James Gleick on the value of objects in contemporary society. Mass produced and virtual items are getting ever cheaper while items like an original copy of the Magna Carta are getting more and more expensive.
Just when digital reproduction makes it possible to create a “Rembrandt” good enough to fool the eye, the “real” Rembrandt becomes more expensive than ever. Why? Because the same free flow that makes information cheap and reproducible helps us treasure the sight of information that is not. A story gains power from its attachment, however tenuous, to a physical object. The object gains power from the story. The abstract version may flash by on a screen, but the worn parchment and the fading ink make us pause.

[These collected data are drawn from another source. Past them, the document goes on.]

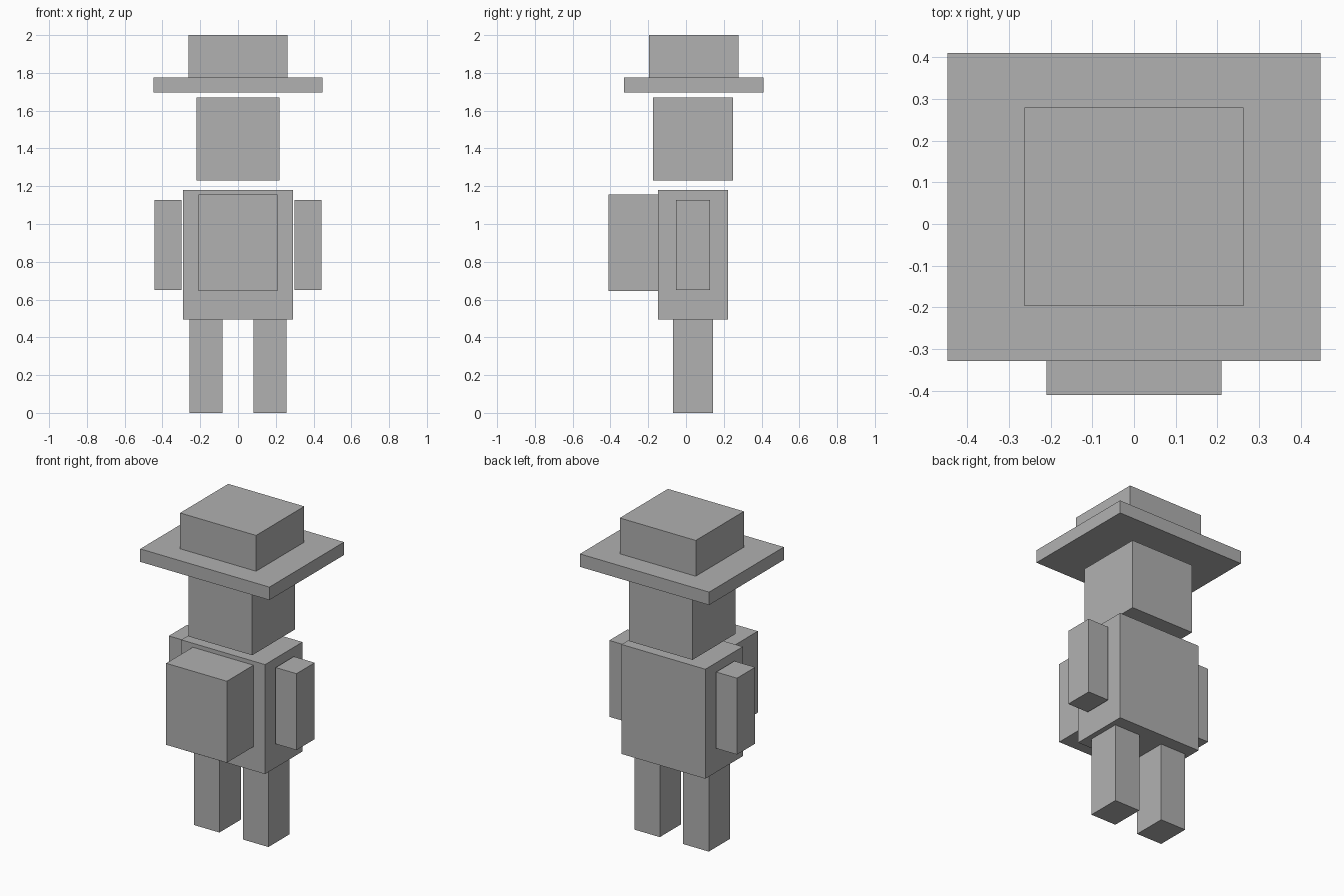
import bpy
from mathutils import Vector

cube = bpy.data.objects.get("Cube")
if cube:
    bpy.data.objects.remove(cube, do_unlink=True)

# One plain grey for the whole figure
GREY = (0.44, 0.44, 0.44, 1.0)
grey = bpy.data.materials.new("plain_grey")
grey.use_nodes = True
grey.diffuse_color = GREY
bsdf = next(n for n in grey.node_tree.nodes if n.type == 'BSDF_PRINCIPLED')
bsdf.inputs["Base Color"].default_value = GREY


def box(name, x, y, z):
    """Add a box spanning the given (low, high) range on each axis."""
    low, high = (Vector(corner) for corner in zip(x, y, z))
    bpy.ops.mesh.primitive_cube_add(size=1, location=(low + high) / 2)
    obj = bpy.context.object
    obj.name = obj.data.name = name
    obj.scale = high - low
    bpy.ops.object.transform_apply(location=False, rotation=False, scale=True)
    obj.data.materials.append(grey)
    return obj


def centred_box(name, half_width, y, z):
    return box(name, (-half_width, half_width), y, z)


# Hat
centred_box("hat_crown", 0.263, (-0.197, 0.279), (1.776, 2.0))
centred_box("hat_brim", 0.447, (-0.328, 0.41), (1.695, 1.776))

# Head, body and chest pack
centred_box("head", 0.22, (-0.174, 0.25), (1.23, 1.67))
centred_box("torso", 0.29, (-0.147, 0.223), (0.495, 1.18))
centred_box("front_pack", 0.21, (-0.41, -0.147), (0.645, 1.155))

# Limbs, mirrored across x
for side, sign in (("left", 1), ("right", -1)):
    arm_x = sorted((sign * 0.298, sign * 0.442))
    leg_x = sorted((sign * 0.081, sign * 0.258))
    box(side + "_arm", arm_x, (-0.053, 0.127), (0.65, 1.128))
    box(side + "_leg", leg_x, (-0.068, 0.143), (0.0, 0.495))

The extreme of scarcity is intensified by the extreme of ubiquity.
Gleick doesn’t adequately nail the “why?” here somehow…seems there’s more to it than just objects with attached stories.

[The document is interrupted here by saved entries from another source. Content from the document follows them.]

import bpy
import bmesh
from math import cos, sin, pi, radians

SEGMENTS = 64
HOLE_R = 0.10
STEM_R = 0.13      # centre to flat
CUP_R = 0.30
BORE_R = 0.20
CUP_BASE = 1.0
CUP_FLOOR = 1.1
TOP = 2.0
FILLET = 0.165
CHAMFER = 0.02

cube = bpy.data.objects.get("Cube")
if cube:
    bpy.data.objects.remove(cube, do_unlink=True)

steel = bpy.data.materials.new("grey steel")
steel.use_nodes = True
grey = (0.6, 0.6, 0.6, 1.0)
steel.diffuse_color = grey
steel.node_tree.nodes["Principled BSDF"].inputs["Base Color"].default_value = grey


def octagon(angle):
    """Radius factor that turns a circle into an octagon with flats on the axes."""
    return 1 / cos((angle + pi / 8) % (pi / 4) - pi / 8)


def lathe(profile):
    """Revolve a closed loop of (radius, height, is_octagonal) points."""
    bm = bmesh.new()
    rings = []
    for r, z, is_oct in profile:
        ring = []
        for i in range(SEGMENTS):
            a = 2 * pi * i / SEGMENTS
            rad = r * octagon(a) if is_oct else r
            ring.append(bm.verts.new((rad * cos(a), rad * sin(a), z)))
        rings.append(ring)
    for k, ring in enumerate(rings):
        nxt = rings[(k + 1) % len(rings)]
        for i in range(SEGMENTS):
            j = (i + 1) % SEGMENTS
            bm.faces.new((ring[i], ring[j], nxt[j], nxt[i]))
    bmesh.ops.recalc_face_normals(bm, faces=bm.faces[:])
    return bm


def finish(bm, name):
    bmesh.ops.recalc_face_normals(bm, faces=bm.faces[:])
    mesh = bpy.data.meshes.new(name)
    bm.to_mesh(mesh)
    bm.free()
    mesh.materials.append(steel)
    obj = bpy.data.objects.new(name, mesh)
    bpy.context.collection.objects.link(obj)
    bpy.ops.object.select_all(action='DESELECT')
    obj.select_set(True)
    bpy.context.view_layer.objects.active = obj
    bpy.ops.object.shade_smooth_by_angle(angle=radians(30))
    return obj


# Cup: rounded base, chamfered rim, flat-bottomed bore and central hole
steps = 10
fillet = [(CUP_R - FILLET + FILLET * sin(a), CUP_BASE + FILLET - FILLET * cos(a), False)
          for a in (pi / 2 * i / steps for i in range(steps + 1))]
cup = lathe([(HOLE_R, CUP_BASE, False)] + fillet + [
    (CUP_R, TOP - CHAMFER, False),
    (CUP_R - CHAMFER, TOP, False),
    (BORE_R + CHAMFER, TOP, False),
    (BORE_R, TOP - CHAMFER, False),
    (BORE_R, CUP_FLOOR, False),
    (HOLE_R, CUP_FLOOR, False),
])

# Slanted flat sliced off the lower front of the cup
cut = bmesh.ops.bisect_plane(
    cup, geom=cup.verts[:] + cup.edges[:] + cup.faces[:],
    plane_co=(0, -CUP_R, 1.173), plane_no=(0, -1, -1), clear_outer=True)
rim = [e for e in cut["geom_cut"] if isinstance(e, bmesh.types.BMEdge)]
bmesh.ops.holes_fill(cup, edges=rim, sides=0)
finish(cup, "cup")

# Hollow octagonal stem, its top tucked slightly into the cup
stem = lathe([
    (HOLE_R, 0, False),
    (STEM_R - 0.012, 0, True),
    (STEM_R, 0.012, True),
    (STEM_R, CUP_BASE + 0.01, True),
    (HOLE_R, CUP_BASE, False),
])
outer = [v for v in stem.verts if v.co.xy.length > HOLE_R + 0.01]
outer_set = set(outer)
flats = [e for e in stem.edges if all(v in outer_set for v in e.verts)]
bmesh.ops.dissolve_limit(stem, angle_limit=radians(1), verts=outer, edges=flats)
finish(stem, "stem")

Update: See also The Work of Art in the Age of Mechanical Reproduction by Walter Benjamin. (thx, finn)